> [Work instruction]
Among the entries that follow, the required portion opens with the line containing "for (let i = -14;" and closes with the line containing "const dx = x1". Give that portion again exactly, and nothing else.

[Given information — start]

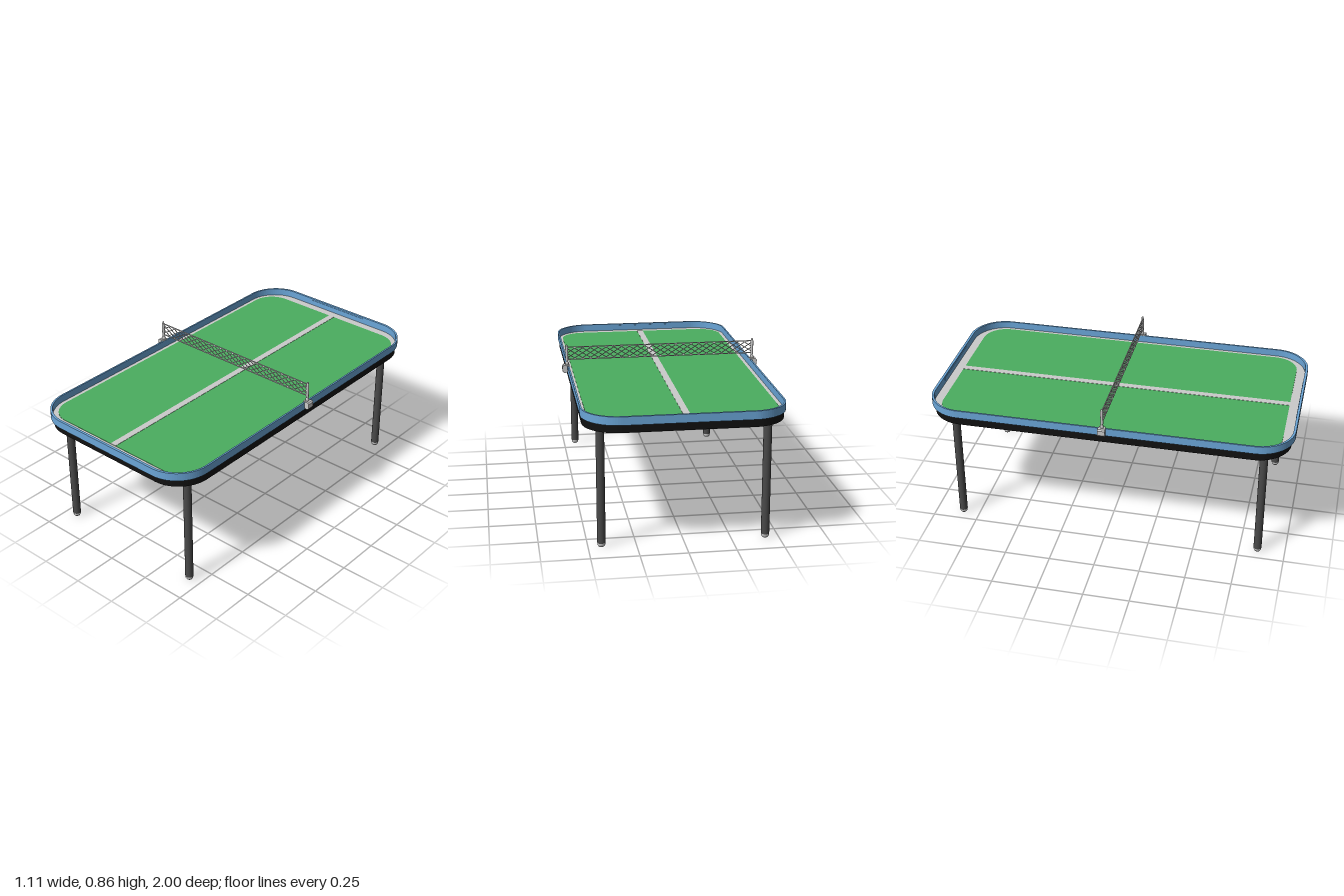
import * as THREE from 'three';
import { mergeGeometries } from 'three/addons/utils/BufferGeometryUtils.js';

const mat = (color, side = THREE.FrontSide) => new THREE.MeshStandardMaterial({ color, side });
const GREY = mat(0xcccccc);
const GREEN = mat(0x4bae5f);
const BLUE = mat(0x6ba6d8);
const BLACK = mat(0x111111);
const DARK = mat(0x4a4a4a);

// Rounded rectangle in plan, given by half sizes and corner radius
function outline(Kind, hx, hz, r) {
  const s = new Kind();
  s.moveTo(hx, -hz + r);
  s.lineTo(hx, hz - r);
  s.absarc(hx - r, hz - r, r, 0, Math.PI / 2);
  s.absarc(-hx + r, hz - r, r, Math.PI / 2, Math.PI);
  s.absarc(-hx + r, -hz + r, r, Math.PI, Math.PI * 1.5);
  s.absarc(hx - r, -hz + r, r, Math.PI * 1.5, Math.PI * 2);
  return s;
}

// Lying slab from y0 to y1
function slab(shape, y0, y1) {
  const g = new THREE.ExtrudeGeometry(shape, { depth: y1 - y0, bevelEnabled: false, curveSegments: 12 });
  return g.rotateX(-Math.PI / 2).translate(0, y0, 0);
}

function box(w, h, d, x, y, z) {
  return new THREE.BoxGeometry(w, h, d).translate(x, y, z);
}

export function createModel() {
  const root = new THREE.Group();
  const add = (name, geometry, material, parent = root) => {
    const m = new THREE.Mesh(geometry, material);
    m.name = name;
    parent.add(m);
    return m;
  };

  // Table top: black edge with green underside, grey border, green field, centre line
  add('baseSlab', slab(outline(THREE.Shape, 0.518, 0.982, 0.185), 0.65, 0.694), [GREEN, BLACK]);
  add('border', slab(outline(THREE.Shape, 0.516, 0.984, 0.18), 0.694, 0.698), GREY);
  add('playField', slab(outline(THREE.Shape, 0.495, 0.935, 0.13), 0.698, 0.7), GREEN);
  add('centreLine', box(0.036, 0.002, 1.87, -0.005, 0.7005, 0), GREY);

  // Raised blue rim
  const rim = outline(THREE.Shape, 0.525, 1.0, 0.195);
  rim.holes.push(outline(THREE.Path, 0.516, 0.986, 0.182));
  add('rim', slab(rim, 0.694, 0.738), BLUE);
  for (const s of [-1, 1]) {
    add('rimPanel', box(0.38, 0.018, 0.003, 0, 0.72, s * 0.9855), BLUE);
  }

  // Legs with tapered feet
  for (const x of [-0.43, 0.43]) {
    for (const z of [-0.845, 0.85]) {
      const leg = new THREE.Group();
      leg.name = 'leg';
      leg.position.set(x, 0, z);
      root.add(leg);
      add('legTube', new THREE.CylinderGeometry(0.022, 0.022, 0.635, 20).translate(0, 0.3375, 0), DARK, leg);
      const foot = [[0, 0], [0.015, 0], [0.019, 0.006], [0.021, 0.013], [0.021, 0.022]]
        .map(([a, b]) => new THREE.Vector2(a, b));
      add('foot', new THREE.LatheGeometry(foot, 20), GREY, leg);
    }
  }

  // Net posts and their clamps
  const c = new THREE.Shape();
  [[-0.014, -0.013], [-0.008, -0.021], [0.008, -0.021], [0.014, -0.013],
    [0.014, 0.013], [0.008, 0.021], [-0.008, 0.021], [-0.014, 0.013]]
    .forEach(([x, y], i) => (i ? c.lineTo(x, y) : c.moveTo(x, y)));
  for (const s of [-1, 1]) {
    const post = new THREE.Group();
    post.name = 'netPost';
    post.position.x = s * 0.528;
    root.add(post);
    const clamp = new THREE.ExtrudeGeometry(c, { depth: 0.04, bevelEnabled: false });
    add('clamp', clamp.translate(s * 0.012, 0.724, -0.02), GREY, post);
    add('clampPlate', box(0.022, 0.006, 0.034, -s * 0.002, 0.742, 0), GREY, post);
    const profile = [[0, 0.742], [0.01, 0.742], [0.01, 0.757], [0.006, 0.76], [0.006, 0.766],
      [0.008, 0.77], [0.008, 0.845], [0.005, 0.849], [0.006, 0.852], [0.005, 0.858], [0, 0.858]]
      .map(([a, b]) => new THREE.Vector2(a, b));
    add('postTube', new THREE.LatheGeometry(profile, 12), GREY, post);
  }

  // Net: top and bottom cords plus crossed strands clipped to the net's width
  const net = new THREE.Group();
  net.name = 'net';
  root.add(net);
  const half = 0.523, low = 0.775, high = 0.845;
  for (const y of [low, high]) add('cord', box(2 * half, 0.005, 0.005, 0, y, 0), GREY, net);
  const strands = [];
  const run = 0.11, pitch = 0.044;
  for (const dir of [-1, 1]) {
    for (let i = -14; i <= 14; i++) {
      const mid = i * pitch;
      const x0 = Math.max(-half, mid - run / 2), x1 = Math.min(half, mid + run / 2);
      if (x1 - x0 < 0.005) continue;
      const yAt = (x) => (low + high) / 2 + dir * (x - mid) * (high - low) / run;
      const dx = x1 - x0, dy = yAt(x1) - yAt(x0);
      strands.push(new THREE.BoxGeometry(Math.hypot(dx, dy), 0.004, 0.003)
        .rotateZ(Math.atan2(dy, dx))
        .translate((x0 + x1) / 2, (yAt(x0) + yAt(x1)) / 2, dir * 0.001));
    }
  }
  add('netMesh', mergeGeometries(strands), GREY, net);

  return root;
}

[Given information — finish]
[Given information — start]

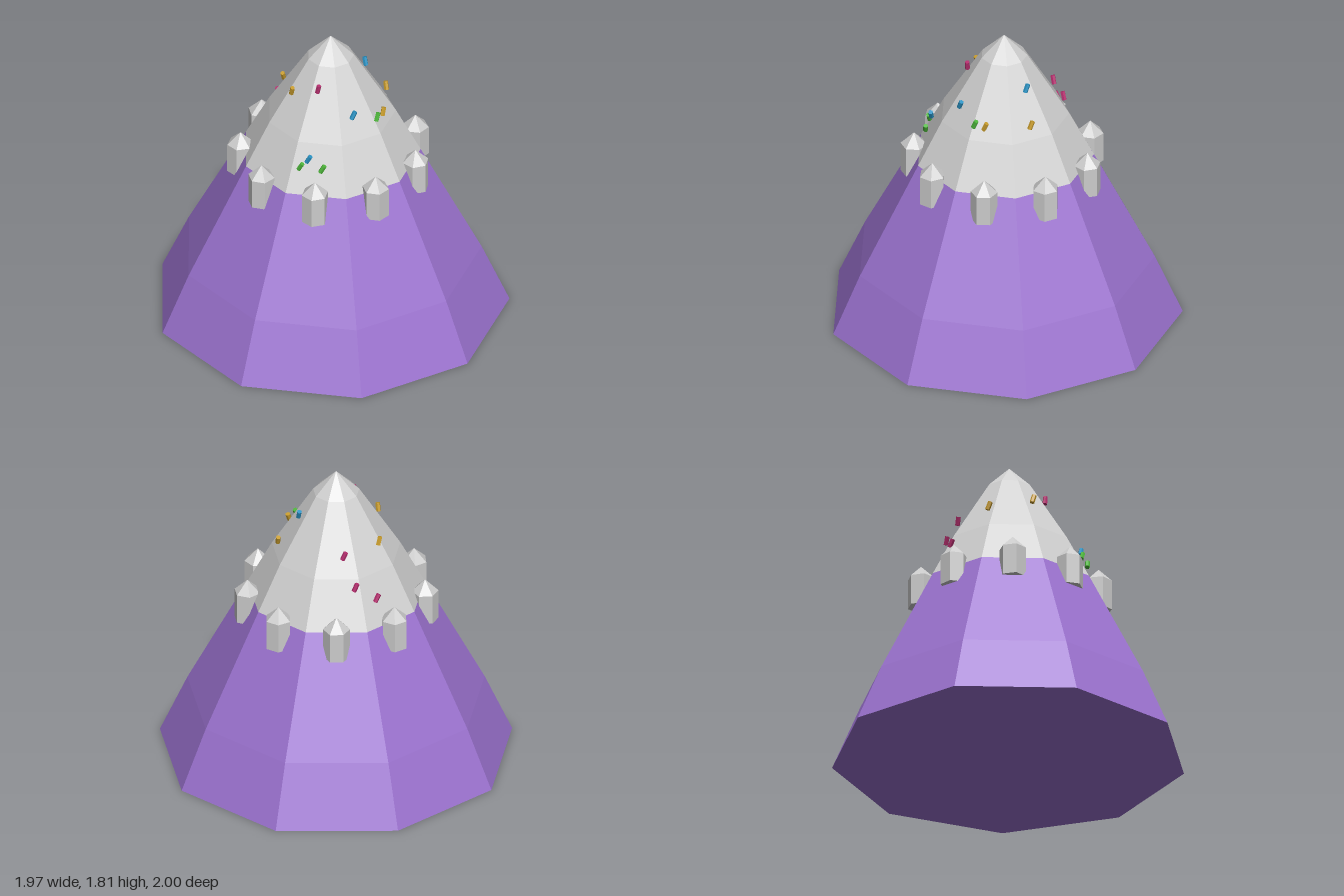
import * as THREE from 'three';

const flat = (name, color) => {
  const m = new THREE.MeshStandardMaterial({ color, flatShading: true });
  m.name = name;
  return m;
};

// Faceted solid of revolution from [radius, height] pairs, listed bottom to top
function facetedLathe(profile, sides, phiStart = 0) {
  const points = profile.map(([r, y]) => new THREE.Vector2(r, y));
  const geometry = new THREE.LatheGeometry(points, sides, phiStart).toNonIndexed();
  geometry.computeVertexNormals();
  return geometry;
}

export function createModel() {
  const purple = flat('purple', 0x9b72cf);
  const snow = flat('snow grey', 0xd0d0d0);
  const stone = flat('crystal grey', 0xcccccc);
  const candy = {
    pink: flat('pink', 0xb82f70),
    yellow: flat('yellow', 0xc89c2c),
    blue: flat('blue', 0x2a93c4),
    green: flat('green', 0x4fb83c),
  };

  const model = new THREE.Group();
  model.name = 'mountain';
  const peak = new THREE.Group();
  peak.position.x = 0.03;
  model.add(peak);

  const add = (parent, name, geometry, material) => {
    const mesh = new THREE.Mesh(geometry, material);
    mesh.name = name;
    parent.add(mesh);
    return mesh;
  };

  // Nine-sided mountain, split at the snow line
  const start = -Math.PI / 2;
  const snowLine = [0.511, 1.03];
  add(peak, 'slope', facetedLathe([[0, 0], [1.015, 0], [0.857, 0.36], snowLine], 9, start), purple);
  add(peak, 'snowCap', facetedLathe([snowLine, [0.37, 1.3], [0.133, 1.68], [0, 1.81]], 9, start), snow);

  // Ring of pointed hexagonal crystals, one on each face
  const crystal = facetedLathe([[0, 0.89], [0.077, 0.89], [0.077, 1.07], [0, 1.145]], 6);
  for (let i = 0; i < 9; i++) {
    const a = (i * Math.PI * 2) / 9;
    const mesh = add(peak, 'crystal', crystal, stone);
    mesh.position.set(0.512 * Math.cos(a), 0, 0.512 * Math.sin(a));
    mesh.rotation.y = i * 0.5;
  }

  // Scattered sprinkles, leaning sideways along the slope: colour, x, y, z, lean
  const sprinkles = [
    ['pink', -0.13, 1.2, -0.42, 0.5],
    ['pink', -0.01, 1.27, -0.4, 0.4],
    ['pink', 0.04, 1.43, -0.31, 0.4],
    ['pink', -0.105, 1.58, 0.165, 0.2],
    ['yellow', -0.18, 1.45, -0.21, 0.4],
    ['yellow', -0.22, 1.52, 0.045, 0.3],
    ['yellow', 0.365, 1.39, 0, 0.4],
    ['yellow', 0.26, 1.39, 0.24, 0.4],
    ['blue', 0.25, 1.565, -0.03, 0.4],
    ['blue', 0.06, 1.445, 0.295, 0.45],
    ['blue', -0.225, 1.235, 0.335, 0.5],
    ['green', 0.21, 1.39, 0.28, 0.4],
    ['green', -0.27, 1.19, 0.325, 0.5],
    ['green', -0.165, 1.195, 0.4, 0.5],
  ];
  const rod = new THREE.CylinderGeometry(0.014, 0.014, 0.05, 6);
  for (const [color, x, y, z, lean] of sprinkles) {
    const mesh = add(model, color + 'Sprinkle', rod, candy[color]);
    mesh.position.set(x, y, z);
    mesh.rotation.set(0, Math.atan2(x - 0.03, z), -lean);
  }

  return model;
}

[Given information — finish]

> [Response for this exercise]
    for (let i = -14; i <= 14; i++) {
      const mid = i * pitch;
      const x0 = Math.max(-half, mid - run / 2), x1 = Math.min(half, mid + run / 2);
      if (x1 - x0 < 0.005) continue;
      const yAt = (x) => (low + high) / 2 + dir * (x - mid) * (high - low) / run;
      const dx = x1 - x0, dy = yAt(x1) - yAt(x0);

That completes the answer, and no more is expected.